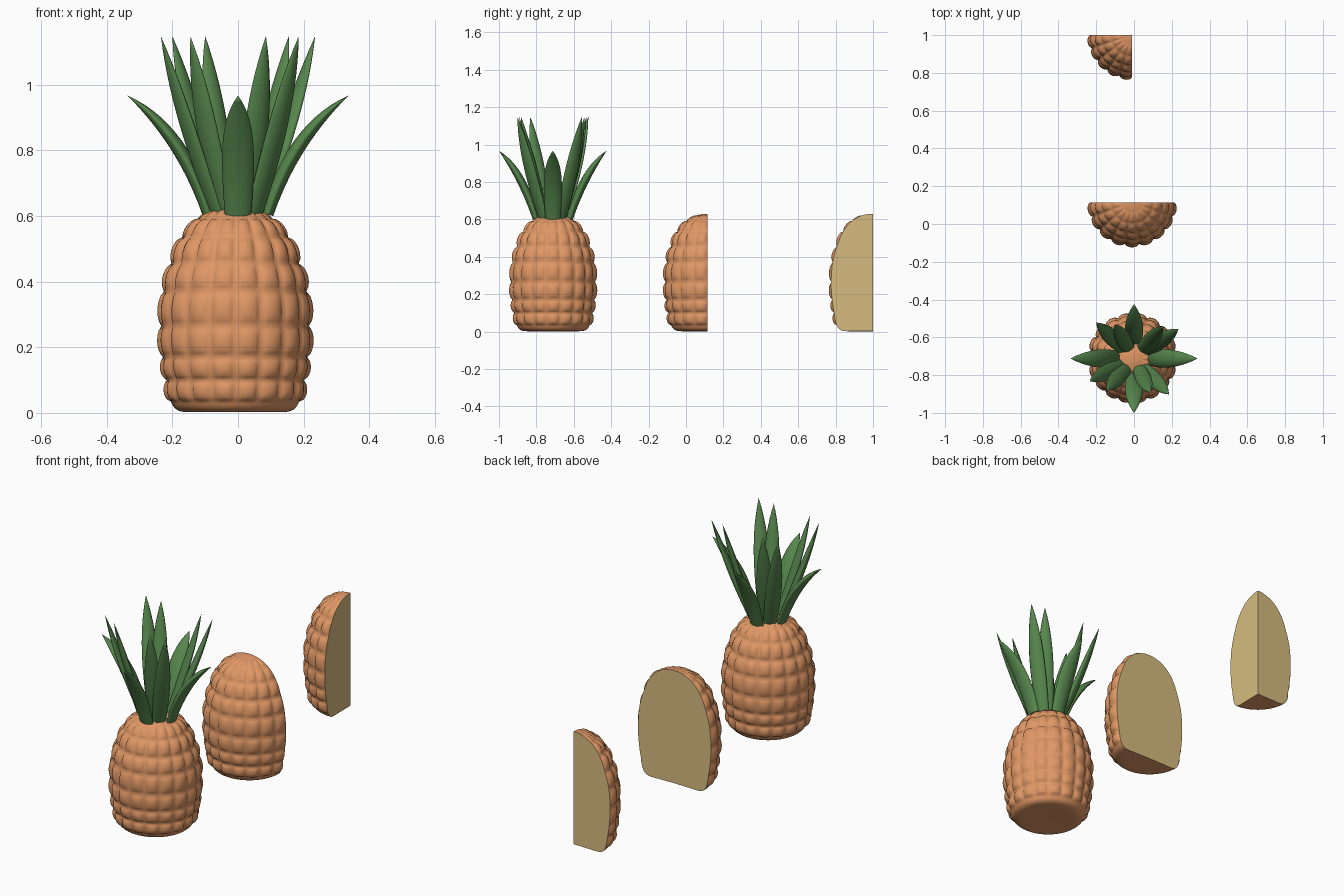
import bpy, bmesh
from math import sin, cos, pi
from mathutils import Vector

cube = bpy.data.objects.get("Cube")
if cube:
    bpy.data.objects.remove(cube)


def material(name, rgb):
    m = bpy.data.materials.new(name)
    m.use_nodes = True
    m.diffuse_color = (*rgb, 1)
    node = m.node_tree.nodes["Principled BSDF"]
    node.inputs["Base Color"].default_value = (*rgb, 1)
    node.inputs["Roughness"].default_value = 0.8
    return m


RIND = material("orange rind", (0.74, 0.31, 0.13))
FLESH = material("pale yellow flesh", (0.67, 0.50, 0.21))
LEAF = material("leaf green", (0.095, 0.24, 0.075))


def finish(name, bm, mats):
    bmesh.ops.recalc_face_normals(bm, faces=bm.faces)
    mesh = bpy.data.meshes.new(name)
    bm.to_mesh(mesh)
    bm.free()
    for m in mats:
        mesh.materials.append(m)
    ob = bpy.data.objects.new(name, mesh)
    bpy.context.collection.objects.link(ob)
    return ob


# Body profile (radius, height); each span from RIM on is one row of scales
PROFILE = [(0, 0.004), (0.09, 0.003), (0.165, 0.005), (0.195, 0.035), (0.208, 0.10),
           (0.219, 0.17), (0.224, 0.265), (0.216, 0.37), (0.193, 0.455),
           (0.16, 0.535), (0.112, 0.592), (0.055, 0.622), (0, 0.63)]
RIM = 3
STEPS = 7      # mesh steps per scale
BUMP = 0.016   # scale height


def profile_samples():
    """Smooth profile points with outward normals and scale heights."""
    pts = [Vector(p) for p in PROFILE]
    pts = [Vector((-pts[1].x, pts[1].y))] + pts + [Vector((-pts[-2].x, pts[-2].y))]
    out = []
    for i in range(len(PROFILE) - 1):
        a, b, c, d = pts[i:i + 4]
        last = i == len(PROFILE) - 2
        fade = 0 if i < RIM else min(1, (len(PROFILE) - 2 - i) / 3)
        for s in range(STEPS + last):
            t = s / STEPS
            p = 0.5 * (2 * b + (c - a) * t + (2 * a - 5 * b + 4 * c - d) * t * t
                       + (3 * b - a - 3 * c + d) * t ** 3)
            tan = ((c - a) + 2 * (2 * a - 5 * b + 4 * c - d) * t
                   + 3 * (3 * b - a - 3 * c + d) * t * t).normalized()
            out.append((p, Vector((tan.y, -tan.x)), BUMP * fade * abs(sin(pi * t)) ** 0.6))
    return out


def fruit(name, x, y, start, sweep, columns, phase=0):
    """Revolved scaly body; a partial sweep gets flat flesh cuts."""
    bm = bmesh.new()
    samples = profile_samples()
    bottom = bm.verts.new((x, y, PROFILE[0][1]))
    top = bm.verts.new((x, y, PROFILE[-1][1]))
    full = sweep > 6
    count = columns * STEPS
    strips = []
    for j in range(count if full else count + 1):
        a = start + sweep * j / count
        wave = abs(sin(pi * (j / STEPS + phase))) ** 0.6
        strip = [bottom]
        for p, n, height in samples[1:-1]:
            q = p + n * height * wave
            strip.append(bm.verts.new((x + q.x * cos(a), y + q.x * sin(a), q.y)))
        strips.append(strip + [top])
    if full:
        strips.append(strips[0])
    for s, t in zip(strips, strips[1:]):
        for k in range(len(s) - 1):
            ring = list(dict.fromkeys([s[k], t[k], t[k + 1], s[k + 1]]))
            bm.faces.new(ring).smooth = True
    # Flat cut surfaces
    if not full:
        first, final = strips[0], strips[-1]
        straight = abs(sweep - pi) < 0.01
        loops = [first + final[-2:0:-1]] if straight else [first, final]
        for loop in loops:
            face = bm.faces.new(loop)
            face.material_index = 1
            for e in face.edges:
                e.smooth = False
    return finish(name, bm, [RIND] if full else [RIND, FLESH])


def leaf(name, tip, base_radius, bend, width):
    """Tapered lens-section blade swept along a curve away from the crown."""
    bm = bmesh.new()
    centre = Vector((0, -0.712, 0))
    flat = Vector((tip[0], tip[1], 0))
    out = flat.normalized()
    side = Vector((-out.y, out.x, 0))
    p0 = out * base_radius + Vector((0, 0, 0.605))
    p1 = out * bend[0] + Vector((0, 0, bend[1]))
    p2 = flat + Vector((0, 0, tip[2]))
    rings, sides, n = [], 12, 14
    for i in range(n):
        t = i / n
        p = p0 * (1 - t) ** 2 + p1 * 2 * t * (1 - t) + p2 * t * t + centre
        normal = ((p1 - p0) * (1 - t) + (p2 - p1) * t).normalized().cross(side)
        w = width / 2 * (0.8 + 0.8 * t) * (1 - t ** 2.2)
        ring = []
        for k in range(sides):
            a = 2 * pi * k / sides
            thick = sin(a) * abs(sin(a)) ** 0.4 * 0.45
            ring.append(bm.verts.new(p + side * (w * cos(a)) + normal * (w * thick)))
        rings.append(ring)
    end = bm.verts.new(p2 + centre)
    for r, s in zip(rings, rings[1:] + [None]):
        for k in range(sides):
            m = (k + 1) % sides
            corners = [r[k], r[m], s[m], s[k]] if s else [r[k], r[m], end]
            bm.faces.new(corners).smooth = True
    bm.faces.new(rings[0])
    return finish(name, bm, [LEAF])


# Whole fruit, half and quarter
fruit("whole_fruit_body", -0.008, -0.71, -pi / 2, 2 * pi, 18)
fruit("half_fruit", -0.01, 0.115, pi, pi, 9)
fruit("quarter_fruit", -0.01, 1.0, pi, pi / 2, 5)

# Four low outer leaves that arch outward
for i, (dx, dy) in enumerate([(0.337, 0), (0, 0.288), (-0.337, 0), (0, -0.288)]):
    leaf(f"outer_leaf_{i + 1}", (dx, dy, 0.967), 0.09, (0.165, 0.85), 0.1)

# Eight tall upright leaves
TIPS = [(-0.2, 0.19), (-0.1, 0.18), (0.235, 0.155), (0.155, 0.17),
        (-0.235, -0.12), (-0.145, -0.17), (0.185, -0.19), (0.085, -0.18)]
for i, (dx, dy) in enumerate(TIPS):
    reach = Vector((dx, dy)).length
    leaf(f"tall_leaf_{i + 1}", (dx, dy, 1.148), reach * 0.27,
         (reach * 0.63 + 0.015, 0.88), 0.085)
________________________________________
YOUR TASK — All lines in the listing above with the string "append" should be returned.

WRITTEN REPLY —
        mesh.materials.append(m)
            out.append((p, Vector((tan.y, -tan.x)), BUMP * fade * abs(sin(pi * t)) ** 0.6))
            strip.append(bm.verts.new((x + q.x * cos(a), y + q.x * sin(a), q.y)))
        strips.append(strip + [top])
        strips.append(strips[0])
            ring.append(bm.verts.new(p + side * (w * cos(a)) + normal * (w * thick)))
        rings.append(ring)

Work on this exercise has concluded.